For the first time in years I've finished a novel: "Elmer Gantry" by Sinclair Lewis. I was inspired to read it by Burt Lancaster's performance in the movie as well as the supporting actor, Arthur Kennedy, who played the cynical and world-wise newspaper reporter, as he did a couple years later in "Lawrence of Arabia."
I was surprised to enjoy the novel as much as I did, since I'm weary of secular intellectuals trying to out-voltaire Voltaire a century or two too late. Poor old Christianity has been beaten up so much since the 1700's, why do "bold" free- thinkers think they are so heroic in attacking it? It's a case of arrested development; they are perpetual adolescents who are rebelling against the religion of their parents' generation.

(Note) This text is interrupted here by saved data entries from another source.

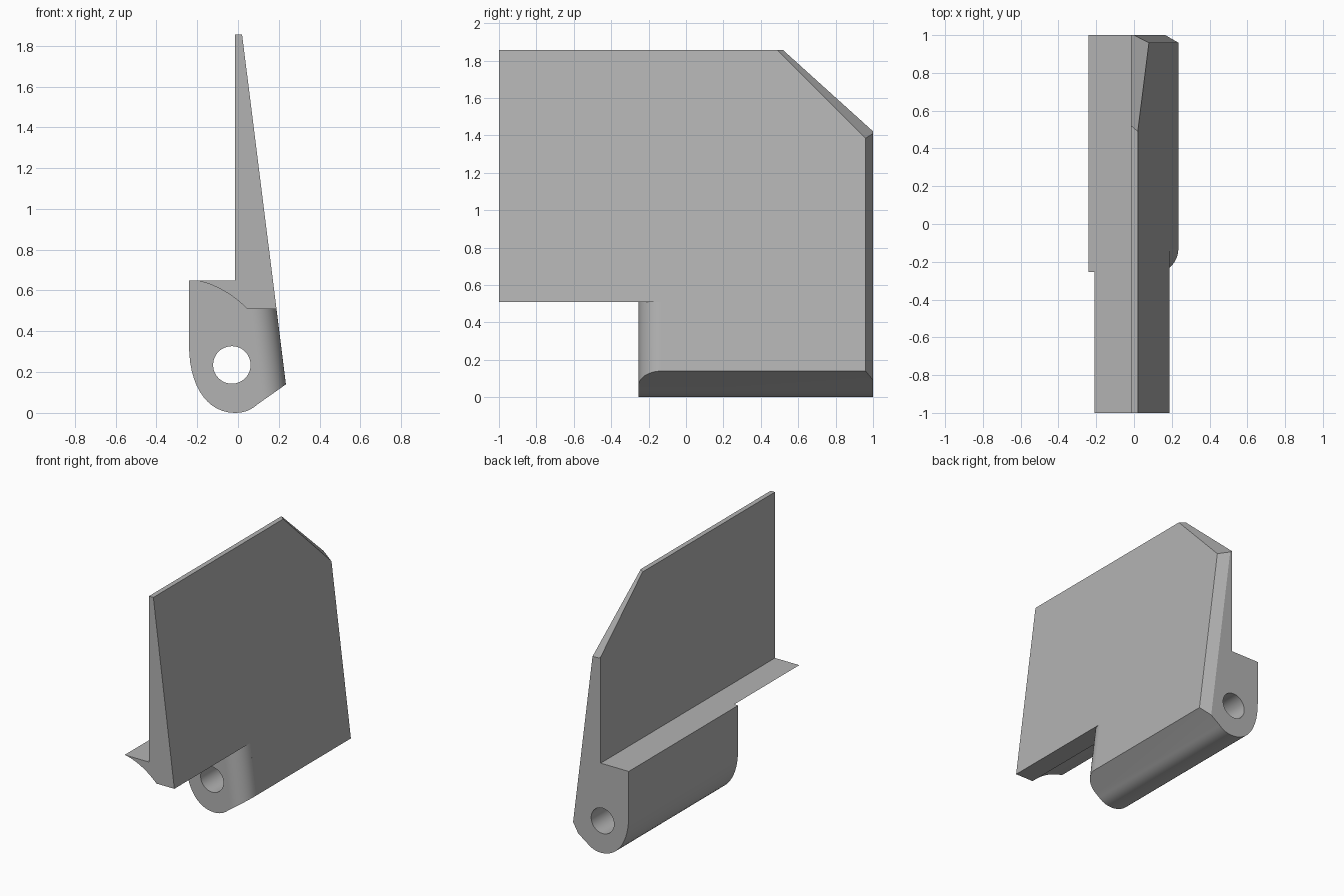
import bpy
import bmesh
import math
from mathutils import Vector
from mathutils.geometry import interpolate_bezier

if "Cube" in bpy.data.objects:
    bpy.data.objects.remove(bpy.data.objects["Cube"])

grey = bpy.data.materials.new("plain grey")
grey.use_nodes = True
colour = (0.45, 0.45, 0.45, 1)
grey.diffuse_color = colour
grey.node_tree.nodes["Principled BSDF"].inputs["Base Color"].default_value = colour

FRONT = -0.255     # front end of the barrel
LEDGE = 0.51       # underside of the overhanging blade
SLOPE = -0.1254    # lean of the blade's outer face
FOOT = 0.2525      # x of that face at ground level


def bezier(a, b, c, d, n=14):
    return [p[:] for p in interpolate_bezier(*[Vector(p) for p in (a, b, c, d)], n)]


def prism(name, lower, upper):
    """Solid between two matching outlines."""
    bm = bmesh.new()
    a = [bm.verts.new(p) for p in lower]
    b = [bm.verts.new(p) for p in upper]
    bm.faces.new(a)
    bm.faces.new(b[::-1])
    for i in range(len(a)):
        j = (i + 1) % len(a)
        bm.faces.new((a[j], a[i], b[i], b[j]))
    bmesh.ops.recalc_face_normals(bm, faces=bm.faces)
    mesh = bpy.data.meshes.new(name)
    bm.to_mesh(mesh)
    bm.free()
    obj = bpy.data.objects.new(name, mesh)
    bpy.context.collection.objects.link(obj)
    mesh.materials.append(grey)
    return obj


def along_y(name, outline, y0, y1):
    return prism(name, [(x, y0, z) for x, z in outline], [(x, y1, z) for x, z in outline])


def slice_off(obj, point, normal):
    """Cut away everything beyond a plane and close the cut."""
    bm = bmesh.new()
    bm.from_mesh(obj.data)
    bmesh.ops.bisect_plane(bm, geom=bm.verts[:] + bm.edges[:] + bm.faces[:],
                           plane_co=point, plane_no=normal, clear_outer=True)
    bmesh.ops.holes_fill(bm, edges=[e for e in bm.edges if e.is_boundary], sides=0)
    bmesh.ops.recalc_face_normals(bm, faces=bm.faces)
    bm.to_mesh(obj.data)
    bm.free()


def subtract(obj, cutter):
    cutter.hide_render = True
    mod = obj.modifiers.new("cut", "BOOLEAN")
    mod.operation = "DIFFERENCE"
    mod.solver = "EXACT"
    mod.object = cutter
    bpy.context.view_layer.objects.active = obj
    bpy.ops.object.modifier_apply(modifier=mod.name)
    bpy.data.objects.remove(cutter)


# Tapered blade standing on a rounded barrel
profile = [(-0.015, 1.855), (-0.015, 0.65), (-0.24, 0.65)]
profile += [p[:2] for p in bezier((-0.24, 0.33), (-0.24, 0.13), (-0.15, 0), (-0.015, 0))]
profile += [p[:2] for p in bezier((-0.015, 0), (0.04, 0), (0.07, 0.02), (0.10, 0.045), 8)][1:]
profile += [(0.235, 0.14), (0.02, 1.855)]
body = along_y("hinged_blade", profile, -1, 1)

# Sloped top corner and bevelled back edge
slice_off(body, (0.02, 0.49, 1.855), (0.857, 1, 1.107))
slice_off(body, (0.235, 0.96, 0.14), (0.53, 1, -0.53 * SLOPE))

# Clearance below the front overhang, with a hollow curve
hollow = [p[:2] for p in bezier((-0.21, 0.65), (-0.12, 0.635), (-0.03, 0.585), (0.045, LEDGE))]
clearance = [(-0.5, -0.1), (-0.5, 0.8), (-0.21, 0.8)] + hollow + [(0.5, LEDGE), (0.5, -0.1)]
subtract(body, along_y("clearance_cutter", clearance, -1.2, FRONT))

# Rounded front corner of the barrel, leaning with the blade
r = 0.125
corner = [(-r + r * math.sin(t), FRONT + r - r * math.cos(t))
          for t in (math.pi / 2 * i / 12 for i in range(13))]
corner += [(0.1, FRONT + r), (0.1, -0.4), (-r, -0.4)]
layers = [[(FOOT + SLOPE * z + x, y, z) for x, y in corner] for z in (-0.1, LEDGE)]
subtract(body, prism("corner_cutter", *layers))

# Pin hole through the barrel
circle = [(-0.03 + 0.092 * math.cos(t), 0.235 + 0.092 * math.sin(t))
          for t in (math.tau * i / 48 for i in range(48))]
subtract(body, along_y("hole_cutter", circle, -1.3, 1.3))

bpy.ops.object.select_all(action="DESELECT")
body.select_set(True)
bpy.context.view_layer.objects.active = body
bpy.ops.object.shade_smooth_by_angle(angle=math.radians(25))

What about people born in the 1960's? By the time they were adolescents, pseudo-Hindu-Buddhist fads were becoming pretty dated. Why didn't they rebel against them? They should be in their prime authorship years by now. I would love to read an updated version of Elmer Gantry by someone in that generation.
They might write about a professional scoundrel in one of the post-Christian ideologies that trend-setters have tried to substitute for Christianity. Consider a crusading Global Warmist, who flies to a scientific conference on an island in the South Pacific (in January) because it is being swallowed by rising sea levels. In the kickoff speech he gives the audience the bad news: the science is In, and the Apocalypse is coming sooner than they all thought.
Of all the scientific dignitaries, science reporters, and concerned natives in the auditorium, the most alarmed are doe-eyed dusky maidens who were encouraged to wear traditional and natural clothing, i.e., grass skirts and a garland of flowers around their necks. The native girls are so alarmed by the latest data that the formal proceedings are postponed for a day. Instead He offers consciousness-raising workshops at the airport Marriott, along with hands-on instruction in a breakthrough relaxation technique. "The key to composure is to always live in harmony with nature," He confides to the (now completely undressed) native girls.
Well, that's just one possible example. Amazingly enough Sinclair Lewis started to do that himself in Chapter 16. Elmer Gantry temporarily attached himself to the "New Thought" movement. I howled with glee to see how much this movement was similar to what we would call New Age today. Lewis wrote this book in 1927.